Regarding your specific problem, white textures often occur when the texture is incomplete (when using mipmaps, which you aren't) or an error occurred during uploading. You can try calling glGetError() after glTexImage2D() or run it under gDEBugger (http://developer.amd.com/tools/hc/gDEBugger/Pages/default.aspx) to see what's going wrong. In gDEBugger you can also break the program and inspect the texture as loaded into OpenGL to make sure that it's a texture loading problem and not a rendering problem.

I've never used SDL nor have I used GL_UNSIGNED_INT_8_8_8_8 before but it might be worth trying GL_BGRA or GL_RGBA instead (depending on the colour order SDL is using). Another thing to look out for is packing and alignment (set with glPixelStorei() using GL_UNPACK_ALIGNMENT and GL_UNPACK_ROW_LENGTH).

Alfonse Reinheart
10-23-2012, 03:12 AM
I've never used SDL nor have I used GL_UNSIGNED_INT_8_8_8_8 before but it might be worth trying GL_BGRA or GL_RGBA instead (depending on the colour order SDL is using).

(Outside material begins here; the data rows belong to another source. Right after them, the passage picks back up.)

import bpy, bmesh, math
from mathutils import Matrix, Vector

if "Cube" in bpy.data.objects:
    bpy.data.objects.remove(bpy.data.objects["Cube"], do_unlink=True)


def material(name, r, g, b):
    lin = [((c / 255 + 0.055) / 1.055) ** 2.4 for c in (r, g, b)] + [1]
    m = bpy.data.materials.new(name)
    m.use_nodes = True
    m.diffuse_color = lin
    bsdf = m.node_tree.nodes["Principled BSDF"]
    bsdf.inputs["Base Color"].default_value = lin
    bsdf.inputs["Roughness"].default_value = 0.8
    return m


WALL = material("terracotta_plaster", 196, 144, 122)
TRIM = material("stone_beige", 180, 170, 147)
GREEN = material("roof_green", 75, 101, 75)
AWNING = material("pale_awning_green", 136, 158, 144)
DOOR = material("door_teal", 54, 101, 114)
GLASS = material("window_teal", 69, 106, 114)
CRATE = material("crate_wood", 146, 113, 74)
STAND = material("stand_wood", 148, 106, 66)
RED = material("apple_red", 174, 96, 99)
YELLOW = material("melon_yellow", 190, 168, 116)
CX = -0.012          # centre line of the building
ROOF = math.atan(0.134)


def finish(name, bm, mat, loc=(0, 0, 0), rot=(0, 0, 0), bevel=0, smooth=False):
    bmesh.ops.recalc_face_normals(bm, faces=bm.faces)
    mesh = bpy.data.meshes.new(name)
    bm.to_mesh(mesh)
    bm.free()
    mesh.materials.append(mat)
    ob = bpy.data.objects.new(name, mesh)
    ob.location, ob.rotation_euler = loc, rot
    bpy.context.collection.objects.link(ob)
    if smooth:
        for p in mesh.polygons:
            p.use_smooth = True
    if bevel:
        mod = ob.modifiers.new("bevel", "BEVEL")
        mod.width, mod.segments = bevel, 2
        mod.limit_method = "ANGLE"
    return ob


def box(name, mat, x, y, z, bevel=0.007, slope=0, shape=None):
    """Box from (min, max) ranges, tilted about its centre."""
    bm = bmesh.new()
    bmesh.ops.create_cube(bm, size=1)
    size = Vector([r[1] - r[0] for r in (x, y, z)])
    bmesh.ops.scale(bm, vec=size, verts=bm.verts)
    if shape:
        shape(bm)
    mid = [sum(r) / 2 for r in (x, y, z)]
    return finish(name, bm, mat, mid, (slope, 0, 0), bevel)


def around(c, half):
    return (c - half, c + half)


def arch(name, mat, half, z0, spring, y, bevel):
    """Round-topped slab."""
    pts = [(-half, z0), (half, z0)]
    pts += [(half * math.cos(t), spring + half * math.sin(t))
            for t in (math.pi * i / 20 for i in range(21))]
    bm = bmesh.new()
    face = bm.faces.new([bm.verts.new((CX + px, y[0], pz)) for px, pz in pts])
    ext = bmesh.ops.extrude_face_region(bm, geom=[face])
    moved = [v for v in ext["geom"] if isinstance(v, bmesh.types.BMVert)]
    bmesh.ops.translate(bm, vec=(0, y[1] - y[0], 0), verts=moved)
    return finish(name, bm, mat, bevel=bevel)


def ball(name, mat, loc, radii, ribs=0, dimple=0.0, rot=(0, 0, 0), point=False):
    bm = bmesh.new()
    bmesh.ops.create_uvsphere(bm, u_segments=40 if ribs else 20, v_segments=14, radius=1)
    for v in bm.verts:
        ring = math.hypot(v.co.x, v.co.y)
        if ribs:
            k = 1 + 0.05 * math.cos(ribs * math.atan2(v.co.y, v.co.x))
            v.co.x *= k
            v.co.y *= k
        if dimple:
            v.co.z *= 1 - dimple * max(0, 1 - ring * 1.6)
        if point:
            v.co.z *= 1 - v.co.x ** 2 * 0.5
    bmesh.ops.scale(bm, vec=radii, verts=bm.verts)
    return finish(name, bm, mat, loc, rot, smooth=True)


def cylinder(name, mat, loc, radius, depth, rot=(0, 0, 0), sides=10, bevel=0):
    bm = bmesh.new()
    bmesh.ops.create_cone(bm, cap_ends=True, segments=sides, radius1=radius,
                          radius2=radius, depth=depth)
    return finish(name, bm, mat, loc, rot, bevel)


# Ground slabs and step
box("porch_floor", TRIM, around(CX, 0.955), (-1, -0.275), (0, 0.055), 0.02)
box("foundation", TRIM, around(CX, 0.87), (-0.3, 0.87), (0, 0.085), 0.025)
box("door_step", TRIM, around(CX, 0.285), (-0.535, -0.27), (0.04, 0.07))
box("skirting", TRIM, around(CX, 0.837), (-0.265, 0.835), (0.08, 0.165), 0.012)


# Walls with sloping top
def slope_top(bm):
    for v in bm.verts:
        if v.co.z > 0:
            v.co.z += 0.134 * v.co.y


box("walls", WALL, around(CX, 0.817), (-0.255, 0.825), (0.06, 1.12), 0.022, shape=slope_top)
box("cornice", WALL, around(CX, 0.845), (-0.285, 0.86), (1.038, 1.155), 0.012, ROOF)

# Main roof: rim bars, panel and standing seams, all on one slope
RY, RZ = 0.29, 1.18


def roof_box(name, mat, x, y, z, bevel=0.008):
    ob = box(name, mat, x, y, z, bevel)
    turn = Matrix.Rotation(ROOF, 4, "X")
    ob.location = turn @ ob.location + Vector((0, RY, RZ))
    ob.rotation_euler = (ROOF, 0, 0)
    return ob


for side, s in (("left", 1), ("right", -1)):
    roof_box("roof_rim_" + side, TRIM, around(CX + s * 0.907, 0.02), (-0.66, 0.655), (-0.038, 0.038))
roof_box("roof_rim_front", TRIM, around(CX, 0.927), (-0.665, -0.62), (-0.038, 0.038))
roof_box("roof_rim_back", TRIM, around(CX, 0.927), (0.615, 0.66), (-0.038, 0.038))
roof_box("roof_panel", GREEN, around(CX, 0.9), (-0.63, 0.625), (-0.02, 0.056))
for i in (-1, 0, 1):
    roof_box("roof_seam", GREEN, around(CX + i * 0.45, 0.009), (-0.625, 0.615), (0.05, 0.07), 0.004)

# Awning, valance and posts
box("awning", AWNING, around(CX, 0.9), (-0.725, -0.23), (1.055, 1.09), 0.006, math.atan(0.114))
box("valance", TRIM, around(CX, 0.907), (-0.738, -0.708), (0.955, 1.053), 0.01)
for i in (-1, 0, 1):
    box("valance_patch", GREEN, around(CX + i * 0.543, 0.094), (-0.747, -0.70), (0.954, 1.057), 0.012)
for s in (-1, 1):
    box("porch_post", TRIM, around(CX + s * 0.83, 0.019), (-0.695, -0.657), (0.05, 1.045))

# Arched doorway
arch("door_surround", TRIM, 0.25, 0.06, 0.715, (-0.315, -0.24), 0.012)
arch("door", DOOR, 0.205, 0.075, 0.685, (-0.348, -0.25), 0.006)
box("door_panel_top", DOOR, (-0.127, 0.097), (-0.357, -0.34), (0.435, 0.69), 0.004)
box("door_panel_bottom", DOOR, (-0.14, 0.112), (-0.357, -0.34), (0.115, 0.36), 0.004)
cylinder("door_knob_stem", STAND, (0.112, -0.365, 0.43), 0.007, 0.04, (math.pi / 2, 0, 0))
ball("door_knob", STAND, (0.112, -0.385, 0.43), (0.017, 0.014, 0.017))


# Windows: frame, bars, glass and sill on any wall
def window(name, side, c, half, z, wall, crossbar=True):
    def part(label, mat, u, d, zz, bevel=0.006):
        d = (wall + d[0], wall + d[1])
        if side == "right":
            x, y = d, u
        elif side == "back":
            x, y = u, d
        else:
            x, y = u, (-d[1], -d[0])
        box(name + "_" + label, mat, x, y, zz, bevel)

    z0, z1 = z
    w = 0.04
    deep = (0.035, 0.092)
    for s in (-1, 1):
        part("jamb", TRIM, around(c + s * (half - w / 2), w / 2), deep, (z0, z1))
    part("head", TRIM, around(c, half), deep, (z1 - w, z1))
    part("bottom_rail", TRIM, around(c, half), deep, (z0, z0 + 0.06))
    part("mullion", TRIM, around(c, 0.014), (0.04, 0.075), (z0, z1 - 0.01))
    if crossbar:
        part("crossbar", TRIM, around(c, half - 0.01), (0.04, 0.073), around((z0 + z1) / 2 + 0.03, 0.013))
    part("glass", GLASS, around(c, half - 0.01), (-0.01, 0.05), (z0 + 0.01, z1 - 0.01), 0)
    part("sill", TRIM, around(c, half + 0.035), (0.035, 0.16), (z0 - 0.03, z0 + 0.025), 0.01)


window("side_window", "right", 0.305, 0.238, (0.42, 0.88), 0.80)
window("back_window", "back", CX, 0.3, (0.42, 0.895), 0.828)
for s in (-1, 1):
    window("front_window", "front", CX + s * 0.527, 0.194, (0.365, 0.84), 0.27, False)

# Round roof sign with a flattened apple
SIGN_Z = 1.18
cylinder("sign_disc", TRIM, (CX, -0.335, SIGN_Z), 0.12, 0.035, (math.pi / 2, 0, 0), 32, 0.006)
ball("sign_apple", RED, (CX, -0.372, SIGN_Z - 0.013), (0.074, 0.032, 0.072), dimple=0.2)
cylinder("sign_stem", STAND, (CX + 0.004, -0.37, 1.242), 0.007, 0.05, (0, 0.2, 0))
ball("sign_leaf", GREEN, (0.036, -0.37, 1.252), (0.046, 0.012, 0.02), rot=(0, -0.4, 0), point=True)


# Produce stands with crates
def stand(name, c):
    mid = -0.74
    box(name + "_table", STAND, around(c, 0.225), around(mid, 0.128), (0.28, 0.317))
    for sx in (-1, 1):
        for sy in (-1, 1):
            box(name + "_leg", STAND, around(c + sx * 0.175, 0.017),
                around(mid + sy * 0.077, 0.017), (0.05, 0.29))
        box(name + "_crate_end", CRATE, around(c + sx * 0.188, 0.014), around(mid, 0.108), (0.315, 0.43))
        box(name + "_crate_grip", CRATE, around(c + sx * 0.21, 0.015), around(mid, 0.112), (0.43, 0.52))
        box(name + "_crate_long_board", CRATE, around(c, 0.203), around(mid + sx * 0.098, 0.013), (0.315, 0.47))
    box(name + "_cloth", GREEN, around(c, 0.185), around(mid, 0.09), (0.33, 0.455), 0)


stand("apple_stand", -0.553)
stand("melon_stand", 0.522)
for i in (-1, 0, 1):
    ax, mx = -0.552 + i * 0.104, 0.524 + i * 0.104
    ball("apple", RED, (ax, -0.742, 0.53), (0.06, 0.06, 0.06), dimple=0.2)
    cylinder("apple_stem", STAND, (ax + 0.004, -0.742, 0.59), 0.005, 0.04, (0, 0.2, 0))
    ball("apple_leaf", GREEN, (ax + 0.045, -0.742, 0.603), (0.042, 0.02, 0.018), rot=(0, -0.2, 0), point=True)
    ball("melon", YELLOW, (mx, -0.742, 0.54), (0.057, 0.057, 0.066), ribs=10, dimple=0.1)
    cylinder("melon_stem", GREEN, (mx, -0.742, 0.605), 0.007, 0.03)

Instead? GL_RGBA/BGRA specify the pixel transfer format (http://www.opengl.org/wiki/Pixel_Transfer#Pixel_format). GL_UNSIGNED_INT_8_8_8_8 is the pixel transfer type (http://www.opengl.org/wiki/Pixel_Transfer#Pixel_type). You can't replace one with the other.

JSB888
10-23-2012, 05:37 AM
Instead? GL_RGBA/BGRA specify the pixel transfer format (http://www.opengl.org/wiki/Pixel_Transfer#Pixel_format). GL_UNSIGNED_INT_8_8_8_8 is the pixel transfer type (http://www.opengl.org/wiki/Pixel_Transfer#Pixel_type). You can't replace one with the other.

Oops, sorry -- long day battling with OpenGL fried my brain. What I should have said was "Try GL_UNSIGNED_BYTE instead".